So how can you tell when voters are acting out of prejudice? Again, Smith says, employment discrimination law provides a useful analogy. In discrimination cases, courts look for pretexts. If someone gives a reason for a hiring decision that is obviously false or makes little sense in context, the court has good reason to believe that prejudice or bias may have influenced the hiring decision.

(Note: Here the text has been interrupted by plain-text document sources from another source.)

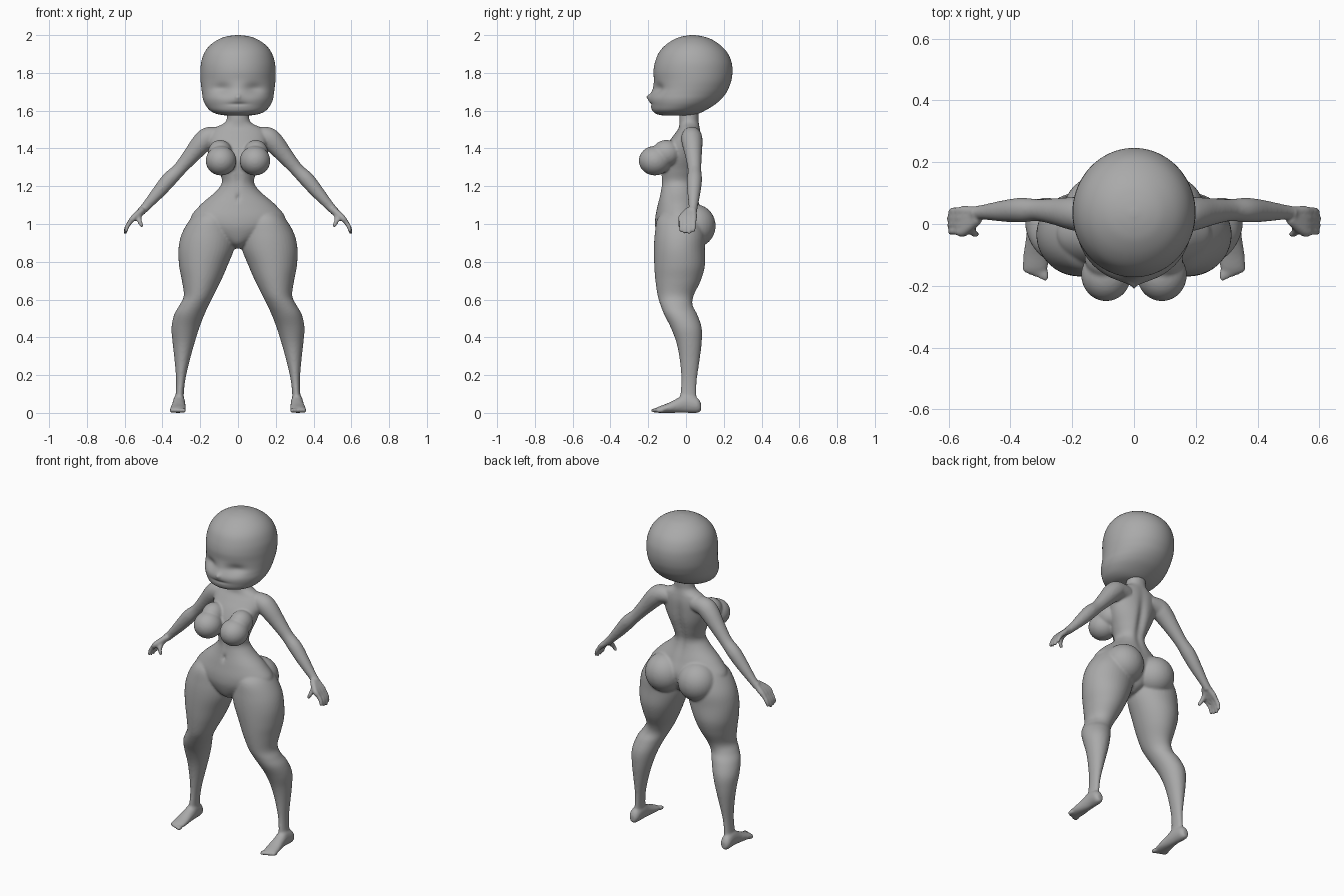
import bpy, bmesh, math
from mathutils import Vector, Matrix

cube = bpy.data.objects.get("Cube")
if cube:
    bpy.data.objects.remove(cube)

clay = bpy.data.materials.new("grey_clay")
clay.use_nodes = True
GREY = (0.4, 0.4, 0.4, 1)
clay.diffuse_color = GREY
clay.node_tree.nodes["Principled BSDF"].inputs["Base Color"].default_value = GREY


def resample(rows, steps=6):
    """Catmull-Rom interpolation through rows of numbers."""
    out = []
    for i in range(len(rows) - 1):
        a, b, c, d = (rows[min(max(i + k, 0), len(rows) - 1)] for k in (-1, 0, 1, 2))
        for s in range(steps):
            t = s / steps
            out.append([q + 0.5 * t * (r - p + t * (2*p - 5*q + 4*r - s2 + t * (3*(q - r) + s2 - p)))
                        for p, q, r, s2 in zip(a, b, c, d)])
    return out + [list(rows[-1])]


def skin(bm, rings):
    """Bridge rings of points into a closed tube."""
    vs = [[bm.verts.new(p) for p in ring] for ring in rings]
    n = len(vs[0])
    for a, b in zip(vs, vs[1:]):
        for i in range(n):
            j = (i + 1) % n
            bm.faces.new((a[i], a[j], b[j], b[i]))
    bm.faces.new(vs[0][::-1])
    bm.faces.new(vs[-1])


def loft(bm, rows, along_y=False, sides=40):
    """Rows give position, then the low and high limits on both cross axes."""
    rings = []
    for h, a0, a1, b0, b1 in resample(rows):
        ring = []
        for i in range(sides):
            t = 2 * math.pi * i / sides
            a = (a0 + a1) / 2 + (a1 - a0) / 2 * math.cos(t)
            b = (b0 + b1) / 2 + (b1 - b0) / 2 * math.sin(t)
            ring.append((a, h, b) if along_y else (a, b, h))
        rings.append(ring)
    skin(bm, rings)


def tube(bm, points, sides=20):
    """Round limb through points of x, y, z, radius."""
    pts = resample(points)
    rings = []
    for i, p in enumerate(pts):
        d = Vector(pts[min(i + 1, len(pts) - 1)][:3]) - Vector(pts[max(i - 1, 0)][:3])
        u = d.cross(Vector((0, 1, 0))).normalized()
        v = d.cross(u).normalized()
        angles = [2 * math.pi * k / sides for k in range(sides)]
        rings.append([Vector(p[:3]) + p[3] * (u * math.cos(t) + v * math.sin(t)) for t in angles])
    skin(bm, rings)


def ball(bm, centre, radii, tilt=0):
    m = Matrix.Translation(centre) @ Matrix.Rotation(tilt, 4, 'Y') @ Matrix.Diagonal((*radii, 1))
    bmesh.ops.create_uvsphere(bm, u_segments=32, v_segments=20, radius=1, matrix=m)


def mirror(bm):
    copy = bmesh.ops.duplicate(bm, geom=bm.verts[:] + bm.edges[:] + bm.faces[:])["geom"]
    for v in copy:
        if isinstance(v, bmesh.types.BMVert):
            v.co.x *= -1


def bump(d, size):
    return math.exp(-(d / size) ** 2)


def finish(bm, name):
    bmesh.ops.recalc_face_normals(bm, faces=bm.faces[:])
    mesh = bpy.data.meshes.new(name)
    bm.to_mesh(mesh)
    bm.free()
    mesh.materials.append(clay)
    mesh.shade_smooth()
    ob = bpy.data.objects.new(name, mesh)
    bpy.context.collection.objects.link(ob)
    return ob


# One side of the body: leg
bm = bmesh.new()
loft(bm, [(1.08, .08, .20, -.10, .05), (1.03, .04, .25, -.15, .08), (.95, .015, .297, -.165, .10),
          (.87, .02, .315, -.17, .10), (.78, .055, .312, -.168, .10), (.70, .09, .297, -.162, .078),
          (.62, .13, .287, -.15, .04), (.57, .155, .31, -.135, .035), (.52, .178, .338, -.115, .06),
          (.45, .205, .352, -.08, .083), (.37, .23, .346, -.05, .083), (.28, .255, .336, -.033, .072),
          (.18, .278, .328, -.025, .058), (.10, .287, .33, -.03, .055), (.04, .285, .34, -.04, .06)])

# Foot and toes
loft(bm, [(.08, .30, .33, .01, .05), (.06, .285, .345, 0, .08), (0, .28, .345, 0, .10),
          (-.05, .278, .35, 0, .075), (-.10, .275, .358, 0, .05), (-.14, .278, .358, 0, .035),
          (-.16, .285, .35, .002, .025)], along_y=True)
for i in range(5):
    ball(bm, (.286 + .0165 * i, -.165 + .007 * i, .013), (.010, .022, .013))

# Chest and seat volumes
ball(bm, (.09, -.165, 1.335), (.081, .085, .078))
ball(bm, (.095, -.105, 1.375), (.065, .075, .07))
ball(bm, (.112, .045, .99), (.115, .112, .115))

# Shoulder and arm
tube(bm, [(.08, .03, 1.465, .045), (.15, .03, 1.46, .055), (.19, .033, 1.43, .055), (.25, .04, 1.36, .044),
          (.31, .045, 1.29, .036), (.365, .045, 1.235, .04), (.42, .042, 1.17, .035),
          (.49, .038, 1.09, .024), (.515, .034, 1.065, .024)])

# Palm, fingers and thumb
for i in range(4):
    y = .042 - .022 * i
    reach = (.85, 1, .97, .85)[i]
    tube(bm, [(.505, .04 - .008 * i, 1.075, .018), (.55, y, 1.035, .017), (.572, y, 1.01, .013),
              (.572 + .018 * reach, y, 1.01 - .03 * reach, .012),
              (.572 + .026 * reach, y - .004, 1.01 - .062 * reach, .009)], 12)
tube(bm, [(.51, .025, 1.07, .02), (.525, -.005, 1.04, .016), (.52, -.028, 1.012, .013),
          (.506, -.035, .985, .009)], 12)
mirror(bm)

# Torso with neck, spine groove and navel
core = bmesh.new()
profile = [(.87, .02, -.08, 0), (.90, .07, -.13, .05), (.97, .20, -.16, .09), (1.03, .25, -.163, .10),
           (1.10, .20, -.15, .075), (1.17, .12, -.135, .05), (1.22, .085, -.13, .045),
           (1.28, .10, -.135, .06), (1.35, .13, -.13, .075), (1.42, .15, -.10, .08),
           (1.47, .15, -.065, .08), (1.505, .13, -.04, .075), (1.53, .08, -.035, .07),
           (1.555, .06, -.035, .067), (1.63, .055, -.03, .07)]
loft(core, [(z, -w, w, f, b) for z, w, f, b in profile], sides=96)
for v in core.verts:
    if v.co.y > .02:
        v.co.y -= .018 * bump(v.co.x, .025) * bump(v.co.z - 1.3, .15)
    elif v.co.y < -.1:
        v.co.y += .015 * bump(v.co.x, .009) * bump(v.co.z - 1.14, .018)
        v.co.y += .008 * bump(v.co.x, .015) * bump(v.co.z - 1.25, .06)
temp = bpy.data.meshes.new("torso_core")
core.to_mesh(temp)
core.free()
bm.from_mesh(temp)
bpy.data.meshes.remove(temp)

# Fuse all body volumes into one smooth skin
body = finish(bm, "body")
fuse = body.modifiers.new("fuse", 'REMESH')
fuse.mode = 'VOXEL'
fuse.voxel_size = .0065
fuse.use_smooth_shade = True
relax = body.modifiers.new("relax", 'SMOOTH')
relax.factor = .5
relax.iterations = 7

# Head with brow, eye hollows, cheeks and small nose
bm = bmesh.new()
skull = [(1.574, .06, -.12, .02), (1.582, .11, -.155, .06), (1.60, .147, -.178, .10),
         (1.63, .172, -.186, .15), (1.66, .185, -.19, .185), (1.69, .19, -.185, .21),
         (1.72, .194, -.176, .226), (1.76, .198, -.17, .24), (1.81, .199, -.172, .246),
         (1.86, .194, -.163, .24), (1.91, .176, -.142, .217), (1.95, .144, -.105, .178),
         (1.98, .098, -.058, .13), (1.994, .055, -.015, .085), (2.0, .01, .025, .045)]
loft(bm, [(z, -w, w, f, b) for z, w, f, b in skull], sides=96)
for v in bm.verts:
    x, y, z = v.co
    if y < 0:
        side = abs(x)
        v.co.y += .022 * bump(side - .085, .05) * bump(z - 1.715, .03)
        v.co.y -= .010 * bump(x, .03) * bump(z - 1.665, .025)
        v.co.y -= .012 * bump(x, .009) * bump(z - 1.675, .012)
        v.co.y += .006 * bump(x, .05) * bump(z - 1.635, .008)
finish(bm, "head")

Trump’s unprecedented, compulsive, easily documented lying during the 2016 campaign made him an irrational choice. It’s reasonable to conclude that voters were willing to swallow the falsehoods because they liked what they heard: overt racist appeals and incessant lies about rising crime rates. Research has since suggested that plenty of Trump voters were indeed strongly motivated by racist resentment and anti-immigrant animus.